───── Provided data

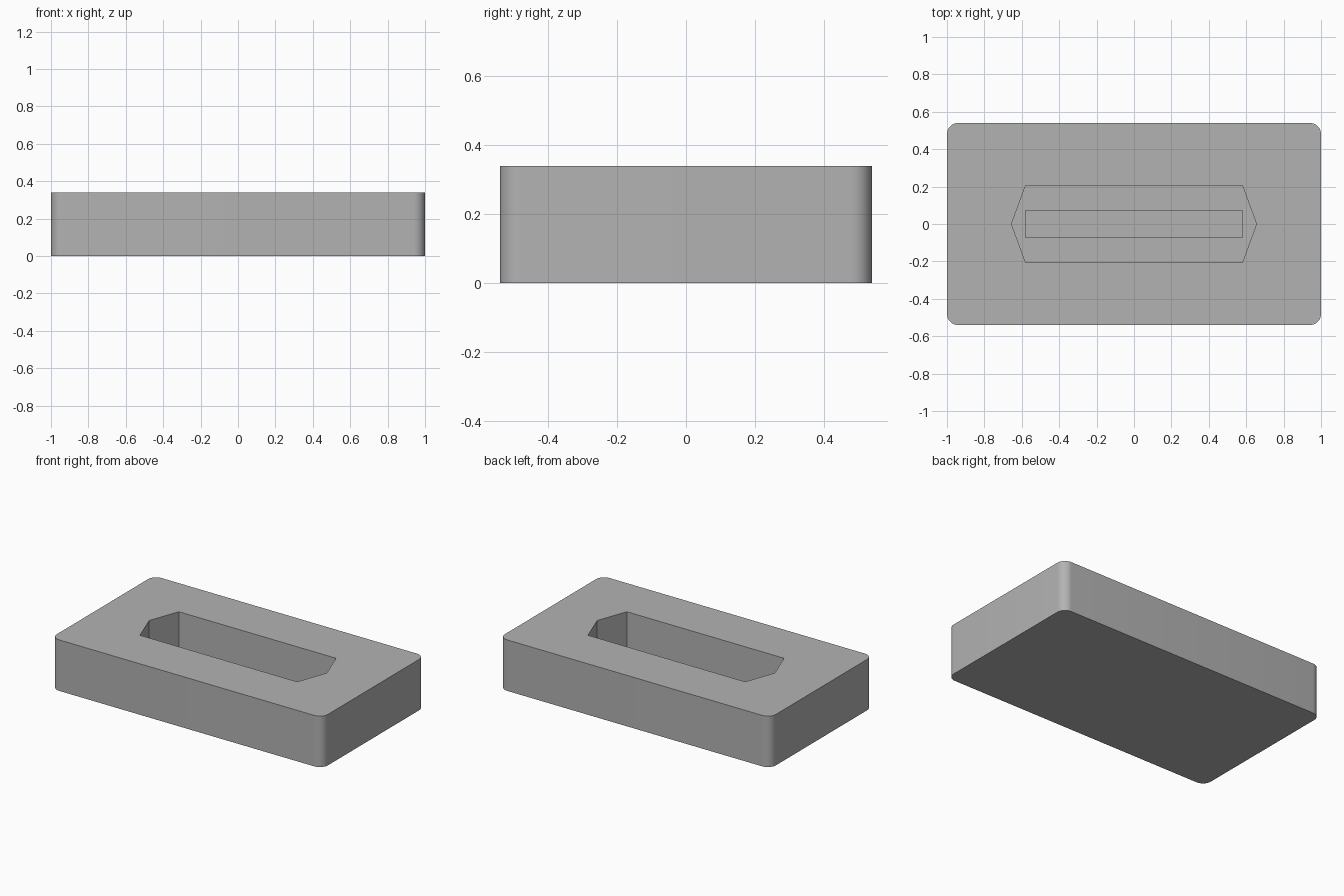
import bpy
import bmesh
from math import cos, sin, pi, radians

cube = bpy.data.objects.get("Cube")
if cube:
    bpy.data.objects.remove(cube, do_unlink=True)

grey = bpy.data.materials.new("plain grey")
grey.use_nodes = True
colour = (0.45, 0.45, 0.45, 1)
grey.diffuse_color = colour
grey.node_tree.nodes["Principled BSDF"].inputs["Base Color"].default_value = colour


def prism(name, outline, bottom, top):
    """Extrude a flat outline straight up."""
    bm = bmesh.new()
    face = bm.faces.new([bm.verts.new((x, y, bottom)) for x, y in outline])
    up = bmesh.ops.extrude_face_region(bm, geom=[face])["geom"]
    bmesh.ops.translate(bm, vec=(0, 0, top - bottom),
                        verts=[v for v in up if isinstance(v, bmesh.types.BMVert)])
    bmesh.ops.recalc_face_normals(bm, faces=bm.faces)
    mesh = bpy.data.meshes.new(name)
    bm.to_mesh(mesh)
    bm.free()
    mesh.materials.append(grey)
    obj = bpy.data.objects.new(name, mesh)
    bpy.context.collection.objects.link(obj)
    return obj


def rounded_rectangle(half_x, half_y, radius, steps):
    points = []
    for corner, (sx, sy) in enumerate([(1, 1), (-1, 1), (-1, -1), (1, -1)]):
        for i in range(steps + 1):
            a = (corner + i / steps) * pi / 2
            points.append((sx * (half_x - radius) + radius * cos(a),
                           sy * (half_y - radius) + radius * sin(a)))
    return points


# Block with rounded upright corners
height = 0.34
block = prism("block", rounded_rectangle(1, 0.54, 0.06, 10), 0, height)

# Six-sided pocket with pointed ends, and the narrow slot in its floor
hexagon = [(0.58, -0.205), (0.655, 0), (0.58, 0.205),
           (-0.58, 0.205), (-0.655, 0), (-0.58, -0.205)]
slot = [(0.58, -0.073), (0.58, 0.073), (-0.58, 0.073), (-0.58, -0.073)]
cutters = [prism("pocket_cutter", hexagon, 0.09, height + 0.1),
           prism("slot_cutter", slot, 0.05, height + 0.05)]
for cutter in cutters:
    cutter.hide_render = True
    cutter.hide_set(True)
    cut = block.modifiers.new(cutter.name, "BOOLEAN")
    cut.operation = "DIFFERENCE"
    cut.solver = "EXACT"
    cut.object = cutter

# Smooth corners, sharp edges
bpy.ops.object.select_all(action="DESELECT")
block.select_set(True)
bpy.context.view_layer.objects.active = block
for cut in [m.name for m in block.modifiers]:
    bpy.ops.object.modifier_apply(modifier=cut)
bpy.ops.object.shade_smooth_by_angle(angle=radians(30))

──────────

The listing above is to be set down word for word, without its images.

**Exercise answer**.
import bpy
import bmesh
from math import cos, sin, pi, radians

cube = bpy.data.objects.get("Cube")
if cube:
    bpy.data.objects.remove(cube, do_unlink=True)

grey = bpy.data.materials.new("plain grey")
grey.use_nodes = True
colour = (0.45, 0.45, 0.45, 1)
grey.diffuse_color = colour
grey.node_tree.nodes["Principled BSDF"].inputs["Base Color"].default_value = colour


def prism(name, outline, bottom, top):
    """Extrude a flat outline straight up."""
    bm = bmesh.new()
    face = bm.faces.new([bm.verts.new((x, y, bottom)) for x, y in outline])
    up = bmesh.ops.extrude_face_region(bm, geom=[face])["geom"]
    bmesh.ops.translate(bm, vec=(0, 0, top - bottom),
                        verts=[v for v in up if isinstance(v, bmesh.types.BMVert)])
    bmesh.ops.recalc_face_normals(bm, faces=bm.faces)
    mesh = bpy.data.meshes.new(name)
    bm.to_mesh(mesh)
    bm.free()
    mesh.materials.append(grey)
    obj = bpy.data.objects.new(name, mesh)
    bpy.context.collection.objects.link(obj)
    return obj


def rounded_rectangle(half_x, half_y, radius, steps):
    points = []
    for corner, (sx, sy) in enumerate([(1, 1), (-1, 1), (-1, -1), (1, -1)]):
        for i in range(steps + 1):
            a = (corner + i / steps) * pi / 2
            points.append((sx * (half_x - radius) + radius * cos(a),
                           sy * (half_y - radius) + radius * sin(a)))
    return points


# Block with rounded upright corners
height = 0.34
block = prism("block", rounded_rectangle(1, 0.54, 0.06, 10), 0, height)

# Six-sided pocket with pointed ends, and the narrow slot in its floor
hexagon = [(0.58, -0.205), (0.655, 0), (0.58, 0.205),
           (-0.58, 0.205), (-0.655, 0), (-0.58, -0.205)]
slot = [(0.58, -0.073), (0.58, 0.073), (-0.58, 0.073), (-0.58, -0.073)]
cutters = [prism("pocket_cutter", hexagon, 0.09, height + 0.1),
           prism("slot_cutter", slot, 0.05, height + 0.05)]
for cutter in cutters:
    cutter.hide_render = True
    cutter.hide_set(True)
    cut = block.modifiers.new(cutter.name, "BOOLEAN")
    cut.operation = "DIFFERENCE"
    cut.solver = "EXACT"
    cut.object = cutter

# Smooth corners, sharp edges
bpy.ops.object.select_all(action="DESELECT")
block.select_set(True)
bpy.context.view_layer.objects.active = block
for cut in [m.name for m in block.modifiers]:
    bpy.ops.object.modifier_apply(modifier=cut)
bpy.ops.object.shade_smooth_by_angle(angle=radians(30))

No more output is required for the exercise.